Brightleaf tobacco is commonly known as "Virginia tobacco", regardless of where in the world it is harvested. Prior to the American Civil War, most tobacco grown in the US was fire-cured dark-leaf. This type of tobacco was planted in fertile lowlands, used a robust variety of leaf, and was either fire cured or air cured. Sometime after the War of 1812, demand for a milder, lighter, more aromatic tobacco arose. Ohio, Pennsylvania and Maryland all innovated quite a bit with milder varieties of the tobacco plant. Farmers around the country experimented with different curing processes. But the breakthrough did not come until around 1839. Growers had noticed that sandy, highland soil produced thinner, weaker plants. Captain Abisha Slade, of Caswell County, North Carolina had considerable infertile, sandy soil, and planted the new "gold-leaf" varieties on it. Slade owned a slave, Stephen, who around 1839 accidentally produced the first true bright tobacco. He used charcoal to restart a fire used to cure the crop. The surge of heat turned the leaves yellow. Using that discovery, Slade developed a system for producing bright tobacco, cultivated on poorer soils and using charcoal for heat-curing. Slade made many public appearances to share the bright-leaf process with other farmers. His success helped him build a brick house in Yanceyville, North Carolina, and at one time he had many servants. News spread through the area pretty quickly. The infertile sandy soil of the Appalachian piedmont was suddenly profitable, and people rapidly developed flue-curing techniques, a more efficient way of smoke-free curing. Farmers discovered that Bright leaf tobacco needs thin, starved soil, and those who could not grow other crops found that they could grow tobacco. Formerly unproductive farms reached 2035 times their previous worth. By 1855, six Piedmont counties
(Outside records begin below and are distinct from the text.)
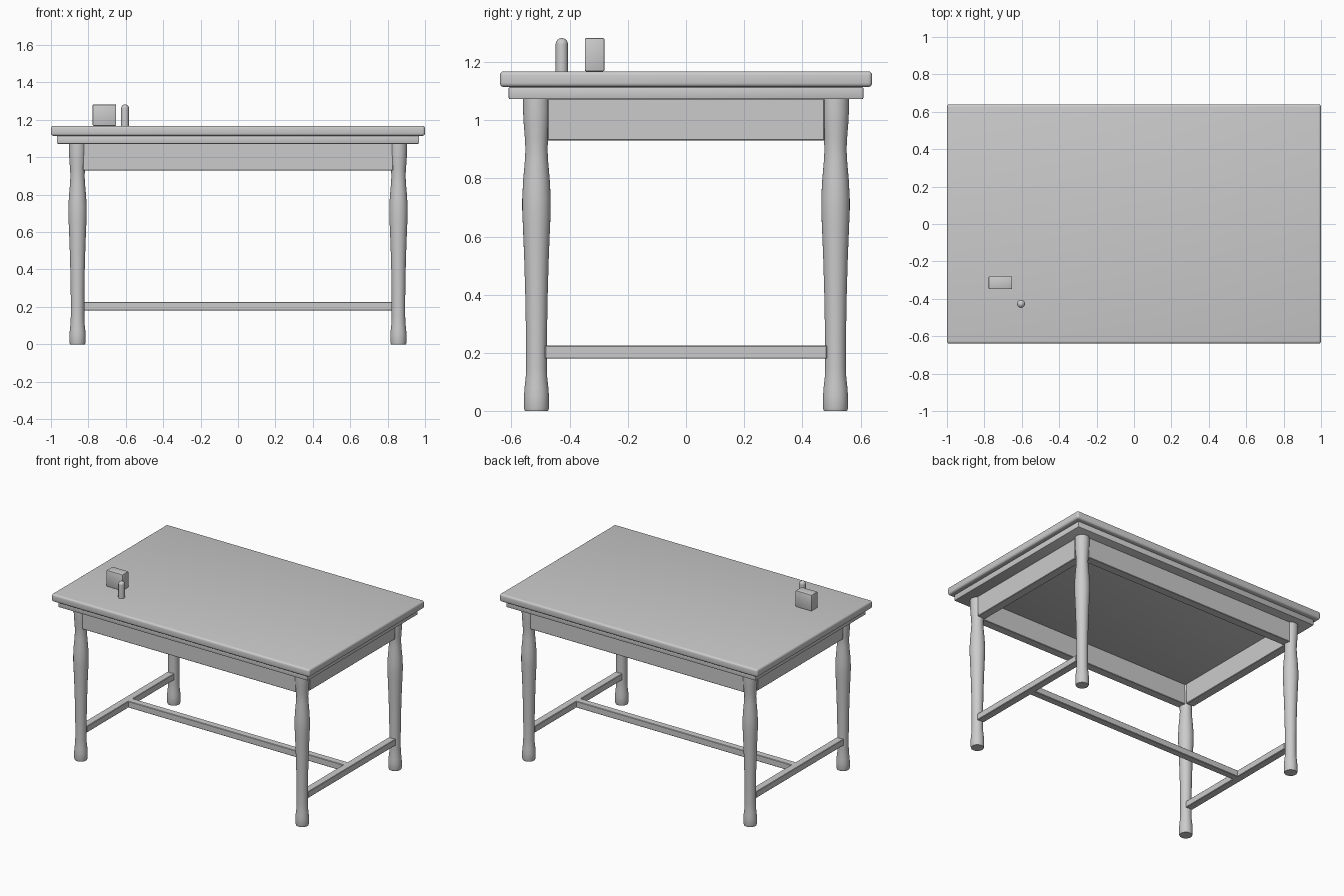
import bpy
import bmesh
import math

cube = bpy.data.objects.get("Cube")
if cube:
    bpy.data.objects.remove(cube, do_unlink=True)

# One plain grey for everything
grey = bpy.data.materials.new("plain grey")
grey.use_nodes = True
colour = (0.6, 0.6, 0.6, 1)
grey.diffuse_color = colour
grey.node_tree.nodes["Principled BSDF"].inputs["Base Color"].default_value = colour


def finish(name, bm, smooth=True):
    bmesh.ops.recalc_face_normals(bm, faces=bm.faces)
    mesh = bpy.data.meshes.new(name)
    bm.to_mesh(mesh)
    bm.free()
    mesh.materials.append(grey)
    obj = bpy.data.objects.new(name, mesh)
    bpy.context.collection.objects.link(obj)
    if smooth:
        bpy.ops.object.select_all(action="DESELECT")
        obj.select_set(True)
        bpy.context.view_layer.objects.active = obj
        bpy.ops.object.shade_smooth_by_angle(angle=math.radians(35))
    return obj


def box(name, x, y, z, bevel=0.003, segments=1):
    """Box from (low, high) ranges, with eased edges."""
    bm = bmesh.new()
    bmesh.ops.create_cube(bm, size=1)
    for v in bm.verts:
        v.co = [(lo + hi) / 2 + c * (hi - lo) for c, (lo, hi) in zip(v.co, (x, y, z))]
    bmesh.ops.bevel(bm, geom=bm.edges[:], offset=bevel, segments=segments,
                    profile=0.5, affect="EDGES")
    return finish(name, bm, segments > 1)


def turned(name, profile, x, y, sides=32):
    """Lathe a (radius, height) profile about a vertical axis."""
    bm = bmesh.new()
    rings = []
    for r, z in profile:
        rings.append([bm.verts.new((x + r * math.cos(math.tau * i / sides),
                                    y + r * math.sin(math.tau * i / sides), z))
                      for i in range(sides)])
    for low, high in zip(rings, rings[1:]):
        for i in range(sides):
            j = (i + 1) % sides
            bm.faces.new((low[i], low[j], high[j], high[i]))
    bm.faces.new(rings[0])
    bm.faces.new(rings[-1])
    return finish(name, bm)


# Table top and the moulding under it
box("table_top", (-1, 1), (-0.64, 0.64), (1.114, 1.168), 0.014, 4)
box("under_moulding", (-0.968, 0.968), (-0.61, 0.61), (1.072, 1.114), 0.005, 2)

LEG_X, LEG_Y = 0.858, 0.514
leg_profile = [
    (0.040, 0), (0.043, 0.01), (0.043, 0.05), (0.041, 0.08), (0.037, 0.115),
    (0.036, 0.15), (0.036, 0.25), (0.038, 0.38), (0.042, 0.52), (0.046, 0.62),
    (0.049, 0.69), (0.049, 0.73), (0.046, 0.79), (0.040, 0.86), (0.038, 0.90),
    (0.040, 0.94), (0.044, 0.99), (0.046, 1.03), (0.046, 1.074),
]

# Legs, aprons and stretchers
for sx, side in ((1, "left"), (-1, "right")):
    for sy, end in ((-1, "front"), (1, "back")):
        turned(f"{end}_{side}_leg", leg_profile, sx * LEG_X, sy * LEG_Y)
    cx = sx * LEG_X
    box(f"{side}_apron", (cx - 0.03, cx + 0.03), (-0.476, 0.476), (0.93, 1.074))
    box(f"{side}_stretcher", (cx - 0.026, cx + 0.026), (-0.485, 0.485), (0.18, 0.225))
for sy, end in ((-1, "front"), (1, "back")):
    cy = sy * LEG_Y
    box(f"{end}_apron", (-0.828, 0.828), (cy - 0.03, cy + 0.03), (0.93, 1.074))
box("long_stretcher", (-0.84, 0.84), (-0.025, 0.025), (0.18, 0.225))

# Small block and round-topped peg resting on the table
box("small_block", (-0.777, -0.652), (-0.348, -0.28), (1.168, 1.282), 0.005, 2)
R, PEG_TOP = 0.021, 1.282
dome = [(R * math.cos(a), PEG_TOP - R + R * math.sin(a))
        for a in (math.radians(85) * i / 8 for i in range(9))]
turned("peg", [(R, 1.166)] + dome, -0.604, -0.427, 24)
djoining Virginia ruled the tobacco market. By the outbreak of the Civil War, the town of Danville, Virginia had developed a bright-leaf market for the surrounding area in Caswell County, North Carolina and Pittsylvania County, Virginia. Danville was also the main railway head for Confederate soldiers going to the front. These brought bright tobacco with them from Danville to the lines, traded it with each other and Union soldiers, and developed quite a taste for it. At the end of the war, the soldiers went home and a national market had developed for the local crop. Caswell and Pittsylvania counties were the only two counties in the South that increased in total wealth after the war. Caswell County is a county located in the U.S. state of North Carolina. As of 2000, the population was 23,501. Its county seat is Yanceyville. Caswell County was formed from a northern portion of Orange County, in 1777. The newly formed county was named for Richard Caswell, Governor of North Carolina from 1776 to 1780. Leasburg was the first county seat. In 1792, roughly the eastern half of Caswell County became Person County. After the division, the Caswell County center of government was moved to a more central location: the community of the new county seat first was called Caswell Court House. Later, the name was changed to Yanceyville. Caswell County produced many political leaders, including Bartlett Yancey, Jr., Archibald Debow Murphey, Romulus Mitchell Saunders, Bedford Brown, Calvin Graves, John Kerr, Jacob Thompson, and others. At one time it was stated that all successful North Carolina legislation had to make its way through the Caswell County legislators. As an example, Bartlett Yancey, Jr., was Speaker of the North Carolina Senate 1817-1827, and during part of this time Romulus Mitchell Saunders was Speaker of the North Carolina House of Commons.